■ Material for this exercise:
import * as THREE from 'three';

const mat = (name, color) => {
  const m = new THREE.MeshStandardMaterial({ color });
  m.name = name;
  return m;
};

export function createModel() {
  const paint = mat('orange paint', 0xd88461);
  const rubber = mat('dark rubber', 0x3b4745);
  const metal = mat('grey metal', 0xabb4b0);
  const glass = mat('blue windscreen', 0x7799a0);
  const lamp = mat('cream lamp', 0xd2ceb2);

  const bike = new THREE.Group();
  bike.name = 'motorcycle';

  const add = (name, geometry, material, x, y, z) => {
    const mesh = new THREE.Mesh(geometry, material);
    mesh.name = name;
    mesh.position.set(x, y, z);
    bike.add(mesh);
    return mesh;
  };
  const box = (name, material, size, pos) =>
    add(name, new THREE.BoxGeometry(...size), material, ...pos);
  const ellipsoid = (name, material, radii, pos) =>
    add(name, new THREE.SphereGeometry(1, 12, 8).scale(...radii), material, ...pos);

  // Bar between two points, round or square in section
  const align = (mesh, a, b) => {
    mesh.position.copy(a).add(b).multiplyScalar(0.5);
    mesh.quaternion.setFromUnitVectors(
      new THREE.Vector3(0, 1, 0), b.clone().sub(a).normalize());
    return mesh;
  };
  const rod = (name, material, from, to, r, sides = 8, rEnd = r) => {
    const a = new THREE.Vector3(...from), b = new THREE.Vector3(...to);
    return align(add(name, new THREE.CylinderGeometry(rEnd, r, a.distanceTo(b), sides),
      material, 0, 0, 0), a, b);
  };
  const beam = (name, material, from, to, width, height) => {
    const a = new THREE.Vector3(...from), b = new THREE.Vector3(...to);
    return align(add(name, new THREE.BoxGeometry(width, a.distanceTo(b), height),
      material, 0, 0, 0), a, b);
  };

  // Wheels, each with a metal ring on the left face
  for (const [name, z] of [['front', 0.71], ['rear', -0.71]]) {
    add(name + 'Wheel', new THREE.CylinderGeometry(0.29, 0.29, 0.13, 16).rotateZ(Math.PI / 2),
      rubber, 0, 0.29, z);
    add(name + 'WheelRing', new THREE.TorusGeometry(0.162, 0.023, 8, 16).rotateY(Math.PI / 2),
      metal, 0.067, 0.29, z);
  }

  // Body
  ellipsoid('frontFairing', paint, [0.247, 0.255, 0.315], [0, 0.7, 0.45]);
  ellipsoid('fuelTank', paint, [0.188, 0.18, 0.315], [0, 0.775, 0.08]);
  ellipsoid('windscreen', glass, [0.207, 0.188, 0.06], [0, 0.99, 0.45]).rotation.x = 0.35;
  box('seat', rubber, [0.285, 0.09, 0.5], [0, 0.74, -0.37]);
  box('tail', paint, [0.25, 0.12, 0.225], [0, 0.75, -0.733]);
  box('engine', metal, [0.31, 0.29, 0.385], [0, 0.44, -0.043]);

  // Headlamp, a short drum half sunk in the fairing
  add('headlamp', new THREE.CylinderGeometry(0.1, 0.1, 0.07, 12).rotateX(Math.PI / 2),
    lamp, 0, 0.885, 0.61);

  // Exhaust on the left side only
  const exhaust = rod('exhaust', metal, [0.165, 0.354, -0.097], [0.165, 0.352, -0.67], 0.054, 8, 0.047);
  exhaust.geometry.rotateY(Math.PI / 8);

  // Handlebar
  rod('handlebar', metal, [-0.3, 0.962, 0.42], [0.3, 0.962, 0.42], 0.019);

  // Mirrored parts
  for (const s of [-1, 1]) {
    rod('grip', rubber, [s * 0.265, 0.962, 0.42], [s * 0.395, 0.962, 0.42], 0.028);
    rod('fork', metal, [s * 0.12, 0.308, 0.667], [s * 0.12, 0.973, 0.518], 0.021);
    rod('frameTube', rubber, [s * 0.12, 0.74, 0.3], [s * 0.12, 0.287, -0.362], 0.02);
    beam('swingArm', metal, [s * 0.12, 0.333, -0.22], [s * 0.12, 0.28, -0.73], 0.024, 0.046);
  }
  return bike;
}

■ Exercise objective: Repeat the entire listing exactly.

■ Answer to the problem:
import * as THREE from 'three';

const mat = (name, color) => {
  const m = new THREE.MeshStandardMaterial({ color });
  m.name = name;
  return m;
};

export function createModel() {
  const paint = mat('orange paint', 0xd88461);
  const rubber = mat('dark rubber', 0x3b4745);
  const metal = mat('grey metal', 0xabb4b0);
  const glass = mat('blue windscreen', 0x7799a0);
  const lamp = mat('cream lamp', 0xd2ceb2);

  const bike = new THREE.Group();
  bike.name = 'motorcycle';

  const add = (name, geometry, material, x, y, z) => {
    const mesh = new THREE.Mesh(geometry, material);
    mesh.name = name;
    mesh.position.set(x, y, z);
    bike.add(mesh);
    return mesh;
  };
  const box = (name, material, size, pos) =>
    add(name, new THREE.BoxGeometry(...size), material, ...pos);
  const ellipsoid = (name, material, radii, pos) =>
    add(name, new THREE.SphereGeometry(1, 12, 8).scale(...radii), material, ...pos);

  // Bar between two points, round or square in section
  const align = (mesh, a, b) => {
    mesh.position.copy(a).add(b).multiplyScalar(0.5);
    mesh.quaternion.setFromUnitVectors(
      new THREE.Vector3(0, 1, 0), b.clone().sub(a).normalize());
    return mesh;
  };
  const rod = (name, material, from, to, r, sides = 8, rEnd = r) => {
    const a = new THREE.Vector3(...from), b = new THREE.Vector3(...to);
    return align(add(name, new THREE.CylinderGeometry(rEnd, r, a.distanceTo(b), sides),
      material, 0, 0, 0), a, b);
  };
  const beam = (name, material, from, to, width, height) => {
    const a = new THREE.Vector3(...from), b = new THREE.Vector3(...to);
    return align(add(name, new THREE.BoxGeometry(width, a.distanceTo(b), height),
      material, 0, 0, 0), a, b);
  };

  // Wheels, each with a metal ring on the left face
  for (const [name, z] of [['front', 0.71], ['rear', -0.71]]) {
    add(name + 'Wheel', new THREE.CylinderGeometry(0.29, 0.29, 0.13, 16).rotateZ(Math.PI / 2),
      rubber, 0, 0.29, z);
    add(name + 'WheelRing', new THREE.TorusGeometry(0.162, 0.023, 8, 16).rotateY(Math.PI / 2),
      metal, 0.067, 0.29, z);
  }

  // Body
  ellipsoid('frontFairing', paint, [0.247, 0.255, 0.315], [0, 0.7, 0.45]);
  ellipsoid('fuelTank', paint, [0.188, 0.18, 0.315], [0, 0.775, 0.08]);
  ellipsoid('windscreen', glass, [0.207, 0.188, 0.06], [0, 0.99, 0.45]).rotation.x = 0.35;
  box('seat', rubber, [0.285, 0.09, 0.5], [0, 0.74, -0.37]);
  box('tail', paint, [0.25, 0.12, 0.225], [0, 0.75, -0.733]);
  box('engine', metal, [0.31, 0.29, 0.385], [0, 0.44, -0.043]);

  // Headlamp, a short drum half sunk in the fairing
  add('headlamp', new THREE.CylinderGeometry(0.1, 0.1, 0.07, 12).rotateX(Math.PI / 2),
    lamp, 0, 0.885, 0.61);

  // Exhaust on the left side only
  const exhaust = rod('exhaust', metal, [0.165, 0.354, -0.097], [0.165, 0.352, -0.67], 0.054, 8, 0.047);
  exhaust.geometry.rotateY(Math.PI / 8);

  // Handlebar
  rod('handlebar', metal, [-0.3, 0.962, 0.42], [0.3, 0.962, 0.42], 0.019);

  // Mirrored parts
  for (const s of [-1, 1]) {
    rod('grip', rubber, [s * 0.265, 0.962, 0.42], [s * 0.395, 0.962, 0.42], 0.028);
    rod('fork', metal, [s * 0.12, 0.308, 0.667], [s * 0.12, 0.973, 0.518], 0.021);
    rod('frameTube', rubber, [s * 0.12, 0.74, 0.3], [s * 0.12, 0.287, -0.362], 0.02);
    beam('swingArm', metal, [s * 0.12, 0.333, -0.22], [s * 0.12, 0.28, -0.73], 0.024, 0.046);
  }
  return bike;
}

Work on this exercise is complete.